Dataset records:
┄┄┄┄┄┄┄┄┄┄

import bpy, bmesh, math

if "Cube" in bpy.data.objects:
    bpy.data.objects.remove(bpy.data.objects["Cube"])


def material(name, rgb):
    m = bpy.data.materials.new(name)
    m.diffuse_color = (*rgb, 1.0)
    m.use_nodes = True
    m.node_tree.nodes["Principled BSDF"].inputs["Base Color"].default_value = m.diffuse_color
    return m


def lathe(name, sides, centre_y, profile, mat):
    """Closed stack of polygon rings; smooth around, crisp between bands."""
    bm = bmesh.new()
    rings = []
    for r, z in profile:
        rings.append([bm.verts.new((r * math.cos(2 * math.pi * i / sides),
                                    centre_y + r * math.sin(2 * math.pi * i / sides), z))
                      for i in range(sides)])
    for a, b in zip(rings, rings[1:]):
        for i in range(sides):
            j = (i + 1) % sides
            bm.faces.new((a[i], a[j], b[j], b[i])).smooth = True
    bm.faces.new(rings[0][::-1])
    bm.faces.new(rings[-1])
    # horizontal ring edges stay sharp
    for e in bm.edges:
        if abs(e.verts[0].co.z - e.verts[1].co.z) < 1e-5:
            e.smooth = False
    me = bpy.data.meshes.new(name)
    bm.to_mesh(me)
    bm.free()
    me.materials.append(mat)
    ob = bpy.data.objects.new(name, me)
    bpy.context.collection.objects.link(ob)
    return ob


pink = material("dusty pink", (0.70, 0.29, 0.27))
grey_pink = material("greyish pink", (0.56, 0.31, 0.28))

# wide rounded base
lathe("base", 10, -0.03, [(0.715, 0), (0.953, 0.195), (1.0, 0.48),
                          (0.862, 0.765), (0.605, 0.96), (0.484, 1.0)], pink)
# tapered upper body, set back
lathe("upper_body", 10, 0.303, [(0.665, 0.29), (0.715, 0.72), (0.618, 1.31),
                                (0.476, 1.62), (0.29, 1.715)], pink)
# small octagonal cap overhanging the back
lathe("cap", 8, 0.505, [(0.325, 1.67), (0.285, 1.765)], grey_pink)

┄┄┄┄┄┄┄┄┄┄

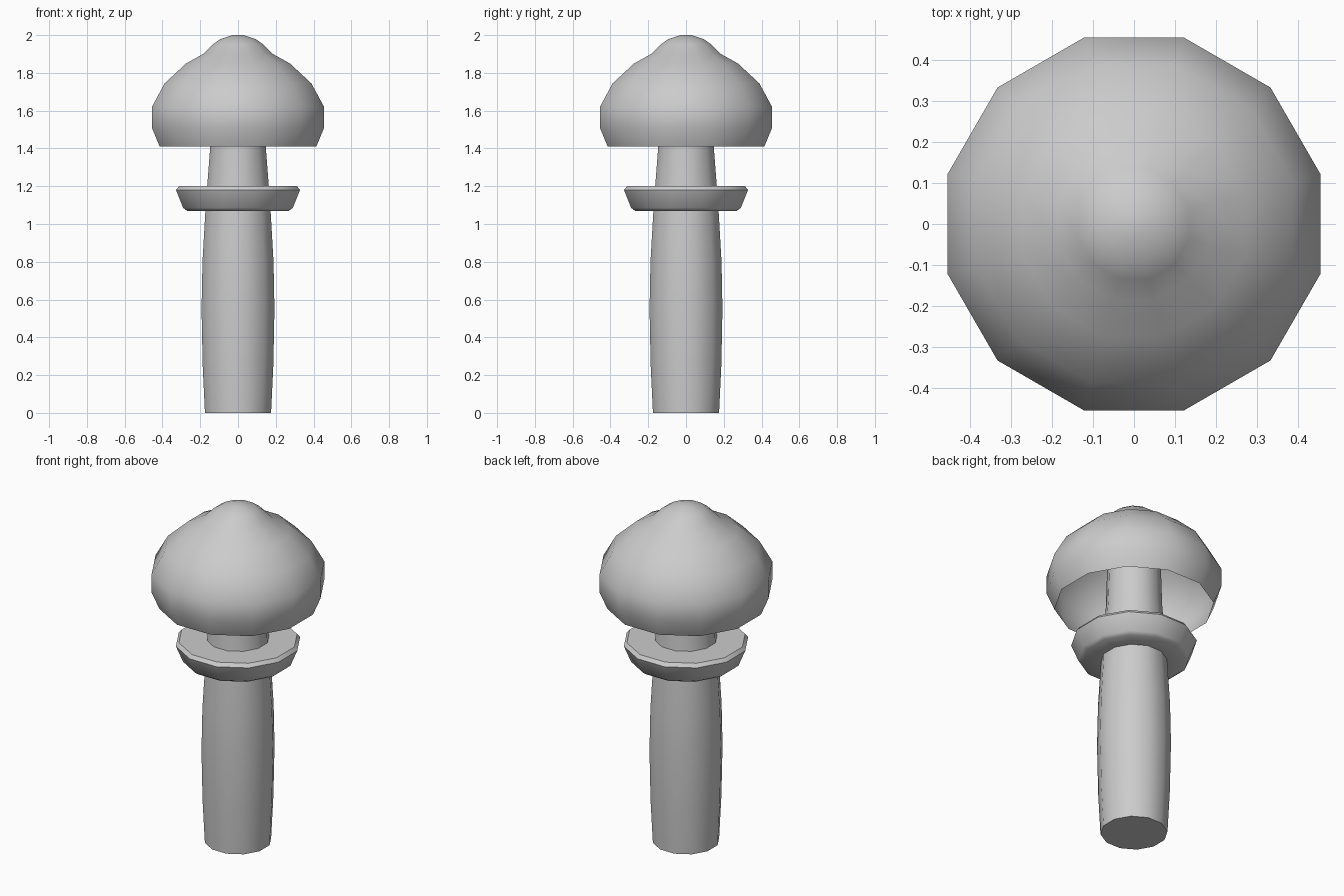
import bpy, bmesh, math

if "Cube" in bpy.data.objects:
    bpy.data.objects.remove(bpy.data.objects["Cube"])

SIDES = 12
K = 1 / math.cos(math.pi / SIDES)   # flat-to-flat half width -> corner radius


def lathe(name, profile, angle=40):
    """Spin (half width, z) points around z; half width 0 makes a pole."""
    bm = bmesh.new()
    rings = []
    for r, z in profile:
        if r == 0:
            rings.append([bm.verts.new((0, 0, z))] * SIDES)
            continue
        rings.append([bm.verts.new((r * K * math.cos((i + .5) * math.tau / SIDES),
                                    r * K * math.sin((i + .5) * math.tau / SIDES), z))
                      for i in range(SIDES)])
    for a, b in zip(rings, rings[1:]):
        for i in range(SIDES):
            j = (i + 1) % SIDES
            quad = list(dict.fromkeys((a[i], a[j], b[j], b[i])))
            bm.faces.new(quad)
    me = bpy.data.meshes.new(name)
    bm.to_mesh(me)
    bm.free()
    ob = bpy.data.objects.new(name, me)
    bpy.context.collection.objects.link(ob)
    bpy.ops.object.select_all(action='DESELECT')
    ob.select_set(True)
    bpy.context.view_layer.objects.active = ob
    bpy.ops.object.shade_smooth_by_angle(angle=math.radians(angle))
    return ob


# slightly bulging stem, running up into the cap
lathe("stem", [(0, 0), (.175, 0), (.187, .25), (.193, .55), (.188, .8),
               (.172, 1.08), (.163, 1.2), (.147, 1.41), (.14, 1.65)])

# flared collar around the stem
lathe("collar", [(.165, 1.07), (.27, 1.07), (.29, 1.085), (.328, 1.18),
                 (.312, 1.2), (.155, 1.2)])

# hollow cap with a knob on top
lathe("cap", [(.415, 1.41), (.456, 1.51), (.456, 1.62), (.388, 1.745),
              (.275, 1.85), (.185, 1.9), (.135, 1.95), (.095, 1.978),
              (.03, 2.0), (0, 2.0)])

┄┄┄┄┄┄┄┄┄┄

EXERCISE REQUIREMENTS: All lines holding the word "materials" must be copied from the data.

WRITTEN RESPONSE:
    m = bpy.data.materials.new(name)
    me.materials.append(mat)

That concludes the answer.